Tally up your points. The player with the most points after three rounds wins.
Optionally, you may reward bonus points for alliteration. For example, if the category is “microwave food” and the letter is “P,” you may earn three points for “Pillsbury Pizza Pops.” Establish whether this rule is in play before you start the first round.
Every valid response must start with the correct letter. That’s the most basic of Scattergories rules. In determining what is and what isn’t a valid answer, keep the following guidelines in mind:
You cannot give the same answer more than once per round. If you already answered CHINA for “countries,” you can’t also answer CHINA (as in dishware) for “in the kitchen.”
Generally ignore articles (a, an, the) at the beginning of titles. The first letter of The Lord of the Rings is L, not T.
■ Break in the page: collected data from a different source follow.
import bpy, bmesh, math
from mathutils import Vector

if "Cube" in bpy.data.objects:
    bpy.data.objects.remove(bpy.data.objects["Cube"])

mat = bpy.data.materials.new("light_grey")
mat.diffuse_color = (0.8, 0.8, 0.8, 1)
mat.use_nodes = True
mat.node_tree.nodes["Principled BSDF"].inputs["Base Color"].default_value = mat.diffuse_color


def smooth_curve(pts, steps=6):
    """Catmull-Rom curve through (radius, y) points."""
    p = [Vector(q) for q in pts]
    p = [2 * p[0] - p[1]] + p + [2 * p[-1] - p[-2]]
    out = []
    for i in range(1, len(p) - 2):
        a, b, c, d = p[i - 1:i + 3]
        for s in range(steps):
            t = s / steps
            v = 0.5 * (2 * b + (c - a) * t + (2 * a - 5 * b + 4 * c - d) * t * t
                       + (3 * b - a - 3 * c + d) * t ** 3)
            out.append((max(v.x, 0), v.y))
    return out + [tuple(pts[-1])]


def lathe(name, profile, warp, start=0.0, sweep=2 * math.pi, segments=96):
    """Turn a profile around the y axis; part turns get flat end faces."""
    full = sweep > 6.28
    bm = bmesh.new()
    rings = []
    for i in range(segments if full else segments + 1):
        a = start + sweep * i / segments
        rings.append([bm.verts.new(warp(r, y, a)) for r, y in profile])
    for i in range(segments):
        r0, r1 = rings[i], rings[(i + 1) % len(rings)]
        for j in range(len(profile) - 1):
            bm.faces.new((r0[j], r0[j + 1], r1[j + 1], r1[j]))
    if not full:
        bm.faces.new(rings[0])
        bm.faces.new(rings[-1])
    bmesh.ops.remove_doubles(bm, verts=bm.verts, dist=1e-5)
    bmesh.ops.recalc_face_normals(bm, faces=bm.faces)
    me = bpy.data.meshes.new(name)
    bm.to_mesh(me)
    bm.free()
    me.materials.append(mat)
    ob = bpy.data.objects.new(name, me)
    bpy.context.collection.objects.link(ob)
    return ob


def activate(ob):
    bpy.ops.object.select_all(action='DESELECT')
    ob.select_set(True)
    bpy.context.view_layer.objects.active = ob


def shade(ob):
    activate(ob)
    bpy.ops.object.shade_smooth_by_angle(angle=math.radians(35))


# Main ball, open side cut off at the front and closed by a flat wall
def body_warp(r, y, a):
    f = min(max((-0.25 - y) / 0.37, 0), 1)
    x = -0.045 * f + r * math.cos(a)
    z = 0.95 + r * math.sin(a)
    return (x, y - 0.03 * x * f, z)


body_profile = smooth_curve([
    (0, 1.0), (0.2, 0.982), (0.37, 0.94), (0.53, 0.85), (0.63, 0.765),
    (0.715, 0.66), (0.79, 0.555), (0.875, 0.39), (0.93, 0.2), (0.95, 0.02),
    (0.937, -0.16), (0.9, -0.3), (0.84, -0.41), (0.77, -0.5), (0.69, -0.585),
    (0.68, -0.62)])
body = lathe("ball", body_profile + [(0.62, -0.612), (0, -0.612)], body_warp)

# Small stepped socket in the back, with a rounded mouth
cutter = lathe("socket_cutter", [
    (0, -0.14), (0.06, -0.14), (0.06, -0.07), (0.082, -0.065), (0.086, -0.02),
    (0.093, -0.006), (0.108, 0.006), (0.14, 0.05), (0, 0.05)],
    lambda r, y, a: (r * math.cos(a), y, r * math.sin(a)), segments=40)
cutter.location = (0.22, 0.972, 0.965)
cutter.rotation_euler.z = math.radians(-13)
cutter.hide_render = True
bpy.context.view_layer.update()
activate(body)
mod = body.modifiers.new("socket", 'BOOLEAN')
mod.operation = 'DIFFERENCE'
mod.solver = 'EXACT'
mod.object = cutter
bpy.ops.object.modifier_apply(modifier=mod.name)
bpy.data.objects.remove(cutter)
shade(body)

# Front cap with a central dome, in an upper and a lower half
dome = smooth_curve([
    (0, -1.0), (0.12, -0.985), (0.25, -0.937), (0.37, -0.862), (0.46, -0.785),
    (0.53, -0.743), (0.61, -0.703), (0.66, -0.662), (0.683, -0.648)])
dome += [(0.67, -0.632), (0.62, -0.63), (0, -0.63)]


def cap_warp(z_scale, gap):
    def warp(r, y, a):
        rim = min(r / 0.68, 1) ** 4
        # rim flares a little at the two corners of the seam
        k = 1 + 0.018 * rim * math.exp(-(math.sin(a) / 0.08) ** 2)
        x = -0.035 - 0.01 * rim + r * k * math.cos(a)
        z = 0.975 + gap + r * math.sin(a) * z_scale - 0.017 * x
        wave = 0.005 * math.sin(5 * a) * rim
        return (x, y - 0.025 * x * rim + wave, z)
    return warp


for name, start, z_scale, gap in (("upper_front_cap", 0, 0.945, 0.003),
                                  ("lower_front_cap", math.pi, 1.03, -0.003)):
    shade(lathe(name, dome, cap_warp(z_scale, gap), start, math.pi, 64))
The first letter of a proper name can be the given name or the surname. For example, “Tom Cruise” is a valid response for actors starting with either T or C.
Players can challenge answers, just like how you can challenge a word in Scrabble. Every player, including the one with the challenged answer, votes on whether the response is valid or not. If there is a tie, ignore the vote of the player whose answer was challenged.
Creative answers may be acceptable. If a player answers “Westeros” for “country,” other players may challenge that answer. Westeros is a fictional place and not a “real” country. If the majority of players agree Westeros is acceptable, then the answer is valid.
How to Play Scattergories in Zoom
Just because you can’t get together in person doesn’t mean you can’t play Scattergories together. It just means you need to adapt the rules to fit the situation, just as you might with spoken word games you play with friends and loved ones. Multi-person video chat, like through Zoom or Messenger Rooms, can bring everyone closer together. It can provide a sense of human connection.
Adapting Scattergories Rules for Virtual Play
To play Scattergories on Zoom, you’ll need to make a few small changes.
Every player will need a mobile device or a computer with a webcam to participate in the Zoom video call.
Every player will also need their own pad of paper, plus a pen or pencil. They could type out their answers instead, too. It’s up to you!
Designate one player as the host. This person will manage categories and timers.
Use an online Scattergories list generator, like the one at Swellgarfo.com. The host can share their screen in Zoom.
Add or remove categories before you start playing, if desired. There’s a “make child-friendly” option if you have younger players.
The list generator also selects a letter at random. Tap on “re-roll” for a new letter.
Swellgarfo.com has a built-in timer function too. The default setting is 120 seconds per round, but you can change that.
When you’re ready to start the first round, click “play.” The timer starts automatically.
When you click “reset” or “restart,” you get a new letter and a new set of categories for the next round.
If you want to keep the same categories, click on “re-roll” for a new letter. You will need to use something else for your timer.
Alternatively, if you’d rather not use a video chat service, you can also play Scattergories online at scattergoriesonline.net. Create a new game on the site. Then, invite your friends by sharing the provided link. Of course, you can always set up a video call on the side to go along with playing on the website too!
A Creative Competition
Word games like Scattergories are not just great for testing your vocabulary. They also foster a bit of friendly competition. Keep that competitive word-gaming spirit alive as you read up on Scrabble rules that will help you win. Snag that bingo bonus with prefixes and suffixes galore!
Michael Kwan is a professional writer and editor with over 14 years of experience. Fueled by caffeine and WiFi, he's no stranger to word games and dad jokes.